Forging the fiber interconnects and obtaining the proper permits to do so was an important step in helping Comcast deliver a robust signal-an advantage that enabled the MSO to build fiber directly into off-air studios and link that content digitally to the headend without relying on antennas or satellites.
On top of that, the practice enabled Comcast “to eliminate or consolidate headends and transport all of our signals around on a ring,” says Simons.
While Simons’ job is to make the right connections, the job of Anthony Bowling, this year’s Star of Integrity Award winner, was to piece together a massive broadband puzzle at AT&T Broadband. That MSO (now part of Comcast) was faced with assembling complementary, yet disparate, HFC architectures following its earlier acquisition of MediaOne.

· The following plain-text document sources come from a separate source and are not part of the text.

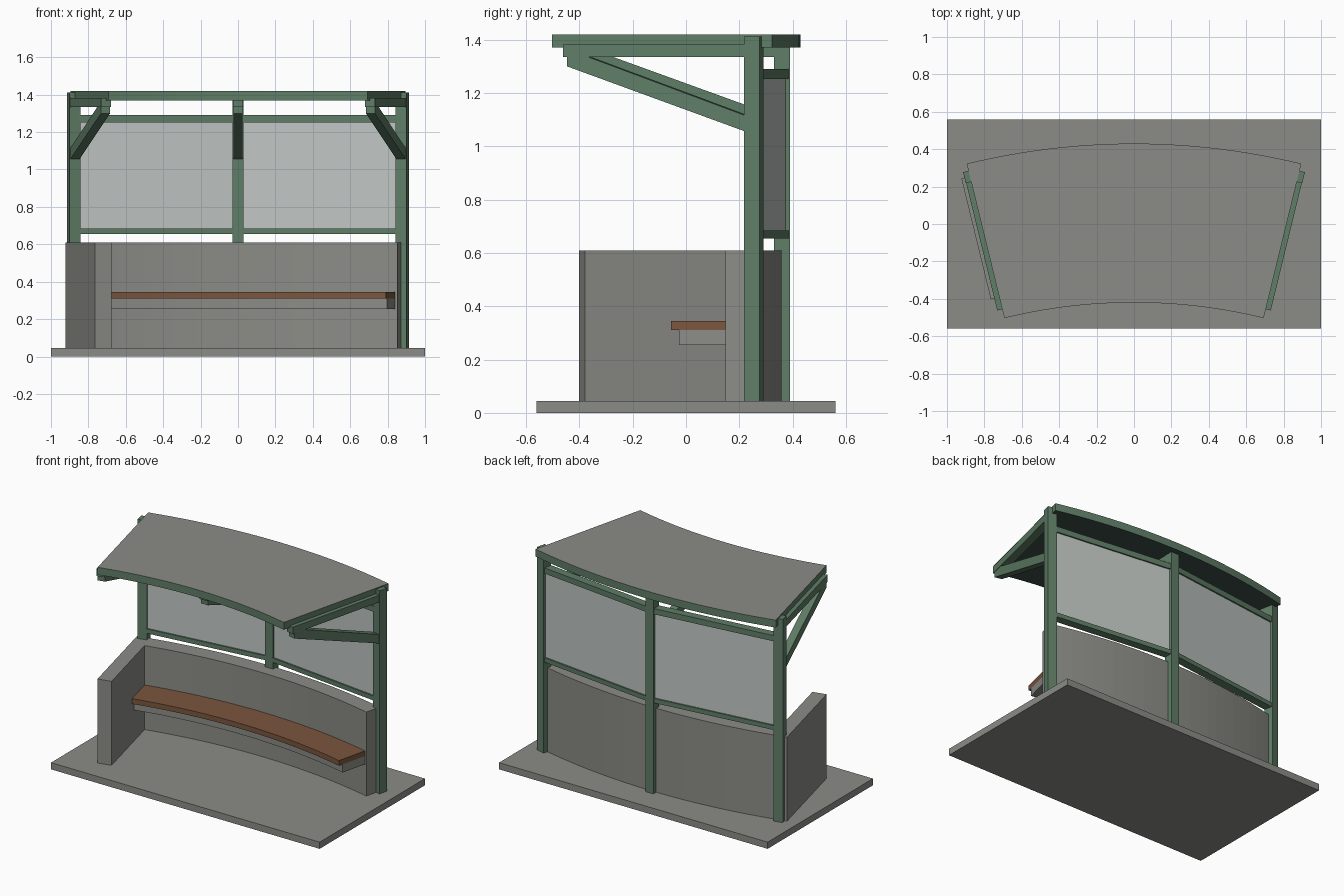
import bpy, bmesh, math
from mathutils import Vector

if "Cube" in bpy.data.objects:
    bpy.data.objects.remove(bpy.data.objects["Cube"])

CY = -3.346                    # y of the common arc centre
HALF = math.radians(13.7)      # half angle of the shelter plan
R_POST = 3.706                 # radius of the post line


def material(name, rgb):
    m = bpy.data.materials.new(name)
    m.diffuse_color = (*rgb, 1)
    m.use_nodes = True
    m.node_tree.nodes["Principled BSDF"].inputs["Base Color"].default_value = m.diffuse_color
    return m


CONCRETE = material("concrete grey", (0.26, 0.265, 0.24))
GREEN = material("painted green", (0.115, 0.205, 0.135))
DARK = material("dark green soffit", (0.045, 0.075, 0.065))
WOOD = material("brown wood", (0.195, 0.093, 0.048))
GLASS = material("pale glass", (0.53, 0.57, 0.55))


def polar(r, a, z):
    """Plan position at radius r, angle a measured from +y towards +x."""
    return Vector((r * math.sin(a), CY + r * math.cos(a), z))


def finish(name, bm, *mats):
    bmesh.ops.recalc_face_normals(bm, faces=bm.faces)
    me = bpy.data.meshes.new(name)
    bm.to_mesh(me)
    bm.free()
    for m in mats:
        me.materials.append(m)
    ob = bpy.data.objects.new(name, me)
    bpy.context.collection.objects.link(ob)
    return ob


def prism(name, base, offset, *mats):
    """Extrude a closed polygon by an offset vector."""
    bm = bmesh.new()
    face = bm.faces.new([bm.verts.new(p) for p in base])
    ext = bmesh.ops.extrude_face_region(bm, geom=[face])
    verts = [g for g in ext["geom"] if isinstance(g, bmesh.types.BMVert)]
    bmesh.ops.translate(bm, verts=verts, vec=offset)
    return finish(name, bm, *mats)


def sector(name, r0, r1, a0, a1, z0, z1, *mats, n=24):
    """Curved slab between two radii."""
    angles = [a0 + (a1 - a0) * i / n for i in range(n + 1)]
    bm = bmesh.new()
    rings = [[bm.verts.new(polar(r, a, z)) for r, z in
              ((r0, z0), (r1, z0), (r1, z1), (r0, z1))] for a in angles]
    for p, q in zip(rings, rings[1:]):
        for i in range(4):
            j = (i + 1) % 4
            bm.faces.new((p[i], p[j], q[j], q[i]))
    bm.faces.new(rings[0])
    bm.faces.new(rings[-1])
    return finish(name, bm, *mats)


def radial(name, profile, a, width, *mats):
    """Upright (radius, height) profile given a width across angle a."""
    t = Vector((math.cos(a), -math.sin(a), 0))
    base = [polar(r, a, z) - t * width / 2 for r, z in profile]
    return prism(name, base, t * width, *mats)


def rect(r0, r1, z0, z1):
    return [(r0, z0), (r1, z0), (r1, z1), (r0, z1)]


def bar(name, p, q, trim, depth, z0, z1, mat):
    """Straight bar between two plan points, shortened at both ends."""
    d = (q - p).normalized()
    n = Vector((-d.y, d.x, 0)) * depth / 2
    p, q = p + d * trim, q - d * trim
    base = [v + Vector((0, 0, z0)) for v in (p - n, q - n, q + n, p + n)]
    return prism(name, base, Vector((0, 0, z1 - z0)), mat)


# Ground slab
prism("floor_slab", [(-1, -.56, 0), (1, -.56, 0), (1, .56, 0), (-1, .56, 0)],
      Vector((0, 0, .045)), CONCRETE)

# Curved back wall and the wing wall on the left
sector("back_wall", 3.596, R_POST, -HALF, HALF, .045, .61, CONCRETE)
radial("wing_wall", rect(3.042, R_POST, .045, .61), -HALF, .093, CONCRETE)

# Bench seat on its ledge
BENCH = math.radians(13.5)
sector("bench_ledge", 3.415, 3.6, -BENCH, BENCH, .255, .31, CONCRETE)
sector("bench_seat", 3.384, 3.598, -BENCH, BENCH, .31, .345, WOOD)

# Roof: grey top, green edges, dark soffit
roof = sector("roof", 2.926, 3.776, -HALF, HALF, 1.37, 1.42,
              GREEN, CONCRETE, DARK)
for f in roof.data.polygons:
    f.material_index = 1 if f.normal.z > .5 else 2 if f.normal.z < -.5 else 0

# Posts, each with a roof beam and a diagonal brace
for side, a in (("left", -HALF), ("middle", 0), ("right", HALF)):
    radial(side + "_post", rect(R_POST - .03, R_POST + .03, .045, 1.412),
           a, .06, GREEN)
    radial(side + "_roof_beam", rect(2.975, 3.68, 1.335, 1.382), a, .055, GREEN)
    radial(side + "_brace", [(3.68, 1.055), (3.68, 1.115), (3.07, 1.336),
                             (2.99, 1.336), (2.99, 1.30)], a, .05, GREEN)

# Glazed panels between the posts
for side, a0, a1 in (("left", -HALF, 0), ("right", 0, HALF)):
    p, q = polar(R_POST, a0, 0), polar(R_POST, a1, 0)
    bar(side + "_lower_rail", p, q, .025, .055, .655, .685, GREEN)
    bar(side + "_upper_rail", p, q, .025, .055, 1.252, 1.29, GREEN)
    bar(side + "_glass", p, q, .028, .035, .683, 1.254, GLASS)
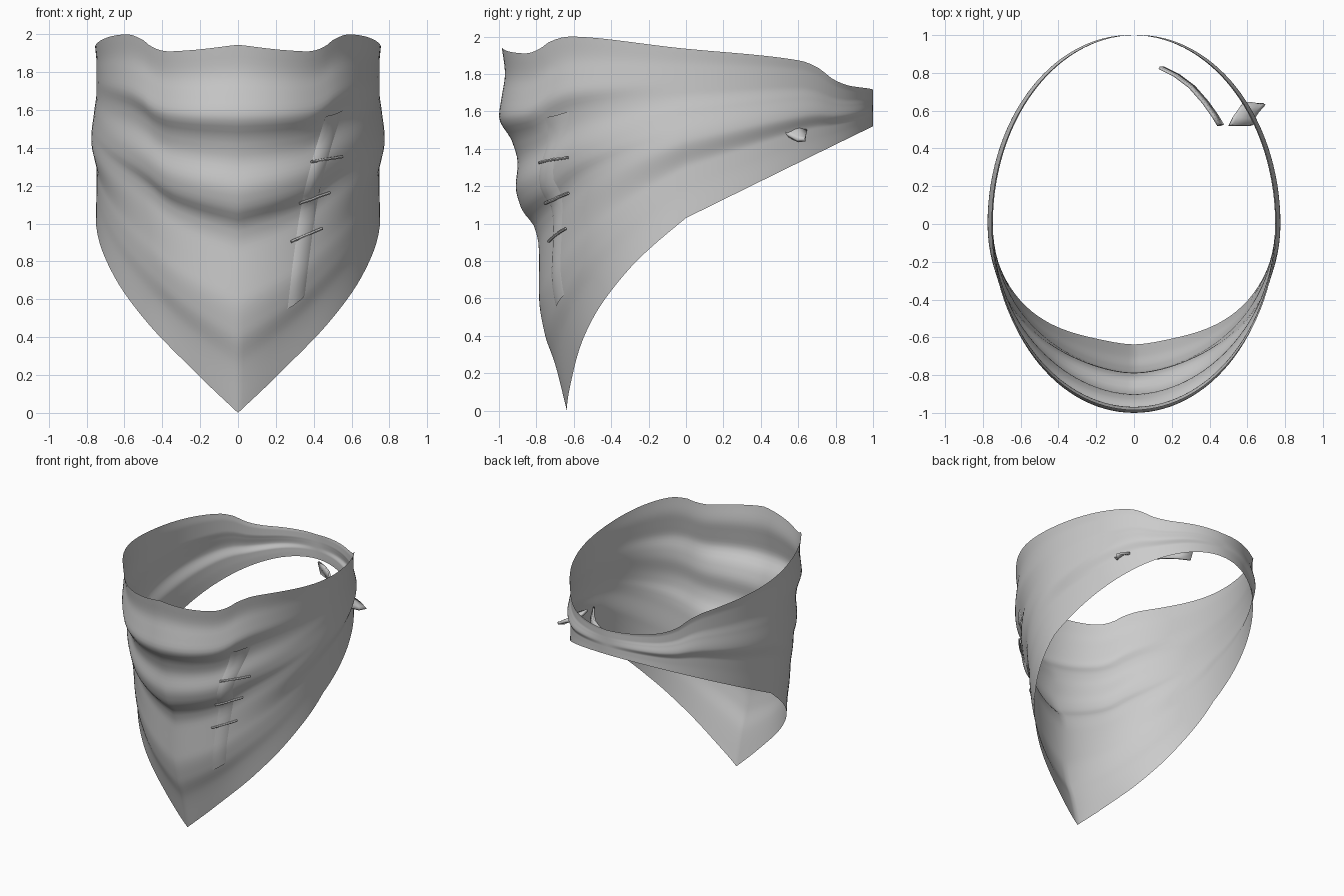
import bpy, math
from mathutils import Vector
from mathutils.bvhtree import BVHTree

if "Cube" in bpy.data.objects:
    bpy.data.objects.remove(bpy.data.objects["Cube"])


def curve(pts):
    """Smooth monotone interpolation through (input, output) points."""
    n = len(pts)
    d = [(pts[i+1][1]-pts[i][1])/(pts[i+1][0]-pts[i][0]) for i in range(n-1)]
    m = [d[0]] + [0 if d[i-1]*d[i] <= 0 else 2*d[i-1]*d[i]/(d[i-1]+d[i])
                  for i in range(1, n-1)] + [d[-1]]

    def f(x):
        x = min(max(x, pts[0][0]), pts[-1][0])
        i = 0
        while i < n-2 and x > pts[i+1][0]:
            i += 1
        h = pts[i+1][0]-pts[i][0]
        u = (x-pts[i][0])/h
        return ((1+2*u)*(1-u)**2*pts[i][1] + u*(1-u)**2*h*m[i]
                + u*u*(3-2*u)*pts[i+1][1] + u*u*(u-1)*h*m[i+1])
    return f


def make(name, verts, faces, angle=60):
    me = bpy.data.meshes.new(name)
    me.from_pydata([tuple(v) for v in verts], [], faces)
    ob = bpy.data.objects.new(name, me)
    bpy.context.collection.objects.link(ob)
    bpy.ops.object.select_all(action='DESELECT')
    ob.select_set(True)
    bpy.context.view_layer.objects.active = ob
    bpy.ops.object.shade_smooth_by_angle(angle=math.radians(angle))
    return ob


def grid_faces(rows, cols, wrap=False):
    return [(r*cols+c, (r+1)*cols+c, (r+1)*cols+(c+1) % cols, r*cols+(c+1) % cols)
            for r in range(rows-1) for c in range(cols if wrap else cols-1)]


# Edge heights against the angle from the front centre
top_z = curve([(0, 1.945), (20, 1.916), (30, 1.91), (37, 1.93), (43, 1.975), (51, 2.0),
               (90, 1.935), (128, 1.87), (134, 1.84), (143, 1.765), (152, 1.735), (180, 1.715)])
front_hem = curve([(0, 0), (23.6, .19), (45, .4), (62, .62), (76, .83), (90, 1.03)])
# Fold profiles: depth at the front centre, and width scale at the sides
front_fold = curve([((1.945-z)/1.945, s) for z, s in [
    (1.945, .985), (1.8, .968), (1.68, .985), (1.57, 1.0), (1.44, .93), (1.32, .9),
    (1.2, .91), (1.08, .88), (.98, .81), (.87, .787), (.6, .785), (.41, .755),
    (.25, .70), (0, .637)]])
side_fold = curve([(0, 1), (.1, .99), (.26, .99), (.37, 1.005), (.54, 1.027),
                   (.7, .99), (.81, .99), (1, .995)])


def cloth_point(deg, t):
    a = min(deg, 360-deg)
    th = math.radians(deg)
    sn = abs(math.sin(th))
    y = -math.cos(th)
    low = front_hem(a) if a <= 90 else 1.03+.49*y
    if a <= 90:
        w = sn**2.9
        s = front_fold(t)*(1-w) + side_fold(t)*w
    else:
        s = 1 + (side_fold(t)-1)*sn
    return Vector((.755*s*math.sin(th), y*s, top_z(a)*(1-t) + low*t))


# Face scarf
R, C = 64, 120
verts = [cloth_point(360*c/C, r/(R-1)) for r in range(R) for c in range(C)]
scarf_faces = grid_faces(R, C, True)
make("scarf", verts, scarf_faces)
tree = BVHTree.FromPolygons(verts, scarf_faces)


def on_cloth(x, z, lift):
    hit, nor, _, _ = tree.ray_cast(Vector((x, -3, z)), Vector((0, 1, 0)))
    if nor.y > 0:
        nor = -nor
    return hit + nor*lift


# Mended tear strip lying on the cloth
left = curve([(0, .26), (.25, .29), (.55, .335), (.75, .385), (1, .46)])
N, M = 25, 5
strip = []
for i in range(N):
    u = i/(N-1)
    for j in range(M):
        k = j/(M-1)
        strip.append(on_cloth(left(u)+.09*k, .55+1.02*u+k*(.07-.04*u),
                              .012 if 0 < j < M-1 else .004))
make("tear_strip", strip, grid_faces(N, M))


def tube(name, pts, radius, sides=6):
    vs = []
    for i, p in enumerate(pts):
        d = (pts[min(i+1, len(pts)-1)]-pts[max(i-1, 0)]).normalized()
        a = d.cross(Vector((0, 0, 1))).normalized()
        b = d.cross(a)
        for k in range(sides):
            g = 2*math.pi*k/sides
            vs.append(p + (a*math.cos(g)+b*math.sin(g))*radius)
    n = len(vs)
    make(name, vs, grid_faces(len(pts), sides, True)
         + [tuple(range(sides)), tuple(range(n-sides, n))], 40)


# Stitches across the tear
for i, (x0, z0, x1, z1) in enumerate([(.38, 1.325, .54, 1.355), (.32, 1.115, .475, 1.165),
                                      (.275, .905, .435, .975)]):
    tube(f"stitch_{i+1}", [on_cloth(x0+(x1-x0)*k/5, z0+(z1-z0)*k/5, .014)
                           for k in range(6)], .008)

# Tie end poking out through the cloth: a flaring folded tab
tab = []
for x0, x1, y, zt, zb, bulge in [(.50, .62, .52, 1.55, 1.48, .0), (.52, .625, .56, 1.52, 1.455, .02),
                                 (.55, .65, .60, 1.50, 1.435, .02), (.575, .685, .64, 1.485, 1.44, .0)]:
    for k in range(7):
        q = k/6
        tab.append((x0+(x1-x0)*q, y, zt+(zb-zt)*q + bulge*math.sin(math.pi*q)))
tie = make("tie_end", tab, grid_faces(4, 7))
tie.modifiers.new("thickness", 'SOLIDIFY').thickness = .02

# Curved tie tail inside the back of the scarf
tail_path = [(.13, .82), (.21, .78), (.29, .72), (.36, .64), (.41, .57), (.44, .52)]
tail = [(x+.012*k, y, 1.60-.045*k) for k in range(3) for x, y in tail_path]
tail_ob = make("tie_tail", tail, grid_faces(3, 6))
tail_ob.modifiers.new("thickness", 'SOLIDIFY').thickness = .015
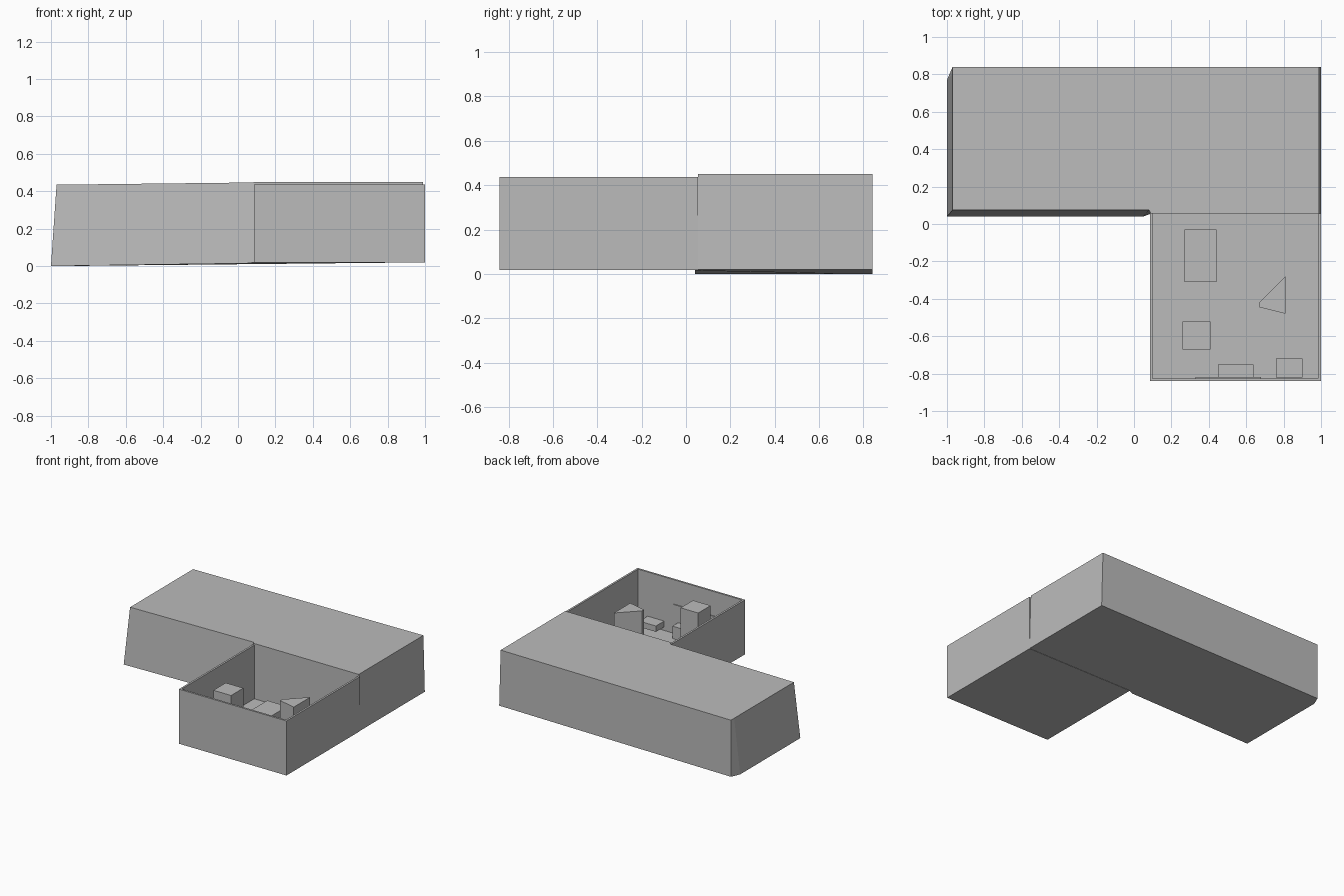
import bpy, bmesh

if "Cube" in bpy.data.objects:
    bpy.data.objects.remove(bpy.data.objects["Cube"])

grey = bpy.data.materials.new("plain grey")
grey.diffuse_color = (0.5, 0.5, 0.5, 1)
grey.use_nodes = True
grey.node_tree.nodes["Principled BSDF"].inputs["Base Color"].default_value = grey.diffuse_color


def loft(name, bottom, top):
    """Closed solid between two rings with the same number of points."""
    bm = bmesh.new()
    lo = [bm.verts.new(p) for p in bottom]
    hi = [bm.verts.new(p) for p in top]
    n = len(lo)
    bm.faces.new(lo)
    bm.faces.new(hi)
    for i in range(n):
        j = (i + 1) % n
        bm.faces.new((lo[i], lo[j], hi[j], hi[i]))
    bmesh.ops.recalc_face_normals(bm, faces=bm.faces)
    me = bpy.data.meshes.new(name)
    bm.to_mesh(me)
    bm.free()
    me.materials.append(grey)
    ob = bpy.data.objects.new(name, me)
    bpy.context.collection.objects.link(ob)
    return ob


def prism(name, outline, z0, z1):
    return loft(name, [(x, y, z0) for x, y in outline], [(x, y, z1) for x, y in outline])


def box(name, x0, x1, y0, y1, z0, z1):
    return prism(name, [(x0, y0), (x1, y0), (x1, y1), (x0, y1)], z0, z1)


# long rear wing with leaning end, leaning front and a chamfered rear corner
loft("rear_wing",
     [(-1, .04, 0), (-1, .77, 0), (-.97, .84, 0), (1, .84, .02),
      (1, .055, .02), (.09, .055, .02), (.05, .04, .015)],
     [(-.97, .075, .435), (-.97, .80, .435), (-.97, .84, .435), (.988, .84, .45),
      (.988, .055, .45), (.09, .055, .45), (.08, .075, .447)])

# open room: walls run round three sides, then a thin floor
t = .015
prism("room_walls",
      [(.085, .055), (.085, -.84), (1, -.84), (1, .055),
       (1 - t, .055), (1 - t, -.84 + t), (.085 + t, -.84 + t), (.085 + t, .055)],
      .018, .437)
box("room_floor", .085 + t, 1 - t, -.84 + t, .055, .018, .025)

# furniture
box("bed", .27, .44, -.31, -.03, .025, .09)
box("cabinet", .26, .41, -.67, -.52, .025, .41)
box("low_bench", .45, .64, -.82, -.75, .025, .12)
box("side_table", .76, .90, -.82, -.72, .055, .10)
prism("corner_unit", [(.81, -.28), (.67, -.42), (.67, -.445), (.81, -.48)], .025, .355)
box("wall_panel", .33, .68, -.825, -.818, .09, .25)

The Star of Integrity award, sponsored by C-COR.net, CED and Multichannel News’ Broadband Week, recognizes individuals who have displayed exceptional innovation in the deployment of emerging technology over hybrid fiber/coax networks.
While serving as Vice President of Broadband Engineering for AT&T Broadband, Bowling evaluated new technologies and directed the MSO’s HFC architecture as well as the testing and qualifications of the components that made up the company’s networks. As such, Bowling—who has since become vice president of engineering for Comcast in Atlanta—and his colleagues were tasked with integrating varied network designs and building a transport network capable of delivering a trio of voice, video and data services.
Bowling, who was employed by MediaOne before its merger with AT&T Broadband, was charged with mapping together the combined company’s disparate architectures, a grand unification of broadband proportions.
“Looking back over the past 12 months, I think the biggest challenge was trying to get everything somewhat integrated into the markets,” Bowling says. That integration was designed so that each AT&T Broadband market understood where to go to obtain test reports and to ensure that the vendors were well versed in the MSO’s specifications and how those specifications were driving the company’s broadband networks.
“We had two architectures in a sense-the TCI architecture and the MediaOne architecture,” he notes. In addition to finding commonalities between them, Bowling had to figure out what to pull out of the network, determine what to obsolete and how to get everyone on the right track and moving forward.